*Work task*: Check each line of the records below and collect those holding "data".

(Saved entries)
####################

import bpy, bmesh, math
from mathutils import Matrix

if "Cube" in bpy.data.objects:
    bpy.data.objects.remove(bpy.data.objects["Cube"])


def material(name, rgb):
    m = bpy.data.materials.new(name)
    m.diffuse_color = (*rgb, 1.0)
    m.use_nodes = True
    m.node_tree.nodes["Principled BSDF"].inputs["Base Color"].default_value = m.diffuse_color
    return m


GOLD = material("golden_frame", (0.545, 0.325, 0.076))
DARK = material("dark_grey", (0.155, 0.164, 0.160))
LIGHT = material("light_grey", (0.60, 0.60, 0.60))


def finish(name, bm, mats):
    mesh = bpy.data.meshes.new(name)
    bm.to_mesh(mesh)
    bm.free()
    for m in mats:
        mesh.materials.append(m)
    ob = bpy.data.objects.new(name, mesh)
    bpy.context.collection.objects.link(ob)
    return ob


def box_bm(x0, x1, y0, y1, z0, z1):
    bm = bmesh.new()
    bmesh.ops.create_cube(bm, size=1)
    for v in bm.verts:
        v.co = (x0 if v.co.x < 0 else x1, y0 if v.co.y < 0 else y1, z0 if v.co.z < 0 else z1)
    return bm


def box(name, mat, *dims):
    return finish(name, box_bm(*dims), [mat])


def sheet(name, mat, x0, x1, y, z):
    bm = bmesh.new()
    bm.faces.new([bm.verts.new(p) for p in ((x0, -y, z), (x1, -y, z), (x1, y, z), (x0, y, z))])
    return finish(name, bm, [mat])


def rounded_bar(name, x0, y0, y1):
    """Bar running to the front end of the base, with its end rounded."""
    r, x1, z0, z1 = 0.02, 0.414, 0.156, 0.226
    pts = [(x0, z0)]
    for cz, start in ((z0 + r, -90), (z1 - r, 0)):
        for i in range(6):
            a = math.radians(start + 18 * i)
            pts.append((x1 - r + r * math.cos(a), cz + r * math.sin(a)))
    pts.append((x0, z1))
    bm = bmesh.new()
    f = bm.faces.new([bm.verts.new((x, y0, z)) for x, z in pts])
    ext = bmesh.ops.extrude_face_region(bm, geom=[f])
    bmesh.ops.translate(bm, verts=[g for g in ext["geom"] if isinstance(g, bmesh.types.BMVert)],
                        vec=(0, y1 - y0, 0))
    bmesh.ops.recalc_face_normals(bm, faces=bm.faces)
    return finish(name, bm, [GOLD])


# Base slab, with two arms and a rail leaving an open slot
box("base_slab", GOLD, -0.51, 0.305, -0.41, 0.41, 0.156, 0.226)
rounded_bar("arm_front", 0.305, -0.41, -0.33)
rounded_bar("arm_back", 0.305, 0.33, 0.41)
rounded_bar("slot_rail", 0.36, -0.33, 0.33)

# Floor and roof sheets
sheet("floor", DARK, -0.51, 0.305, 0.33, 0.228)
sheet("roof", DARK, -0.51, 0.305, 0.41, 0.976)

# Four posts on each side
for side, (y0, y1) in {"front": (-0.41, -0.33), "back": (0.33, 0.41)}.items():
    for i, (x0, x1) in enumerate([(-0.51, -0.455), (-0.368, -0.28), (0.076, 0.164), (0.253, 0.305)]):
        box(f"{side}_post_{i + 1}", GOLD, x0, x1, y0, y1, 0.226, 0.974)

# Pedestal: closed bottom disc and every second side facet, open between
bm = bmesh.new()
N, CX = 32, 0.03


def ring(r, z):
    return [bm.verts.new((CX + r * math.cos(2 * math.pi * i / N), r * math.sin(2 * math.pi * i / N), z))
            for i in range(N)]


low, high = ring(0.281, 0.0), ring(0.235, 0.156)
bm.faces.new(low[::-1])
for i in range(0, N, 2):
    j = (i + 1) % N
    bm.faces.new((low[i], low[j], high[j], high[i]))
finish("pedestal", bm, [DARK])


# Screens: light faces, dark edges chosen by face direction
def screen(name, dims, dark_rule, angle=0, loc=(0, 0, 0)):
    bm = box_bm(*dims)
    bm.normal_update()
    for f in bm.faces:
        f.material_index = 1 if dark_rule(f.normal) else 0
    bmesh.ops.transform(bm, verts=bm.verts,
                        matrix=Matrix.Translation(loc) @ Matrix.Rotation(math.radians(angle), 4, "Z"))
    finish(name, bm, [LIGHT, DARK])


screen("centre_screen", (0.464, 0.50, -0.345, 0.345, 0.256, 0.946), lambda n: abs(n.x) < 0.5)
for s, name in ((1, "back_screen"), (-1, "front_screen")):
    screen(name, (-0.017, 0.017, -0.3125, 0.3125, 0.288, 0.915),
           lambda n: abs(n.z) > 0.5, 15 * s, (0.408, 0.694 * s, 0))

####################

*Answer to the problem*:
if "Cube" in bpy.data.objects:
    bpy.data.objects.remove(bpy.data.objects["Cube"])
    m = bpy.data.materials.new(name)
    mesh = bpy.data.meshes.new(name)
    ob = bpy.data.objects.new(name, mesh)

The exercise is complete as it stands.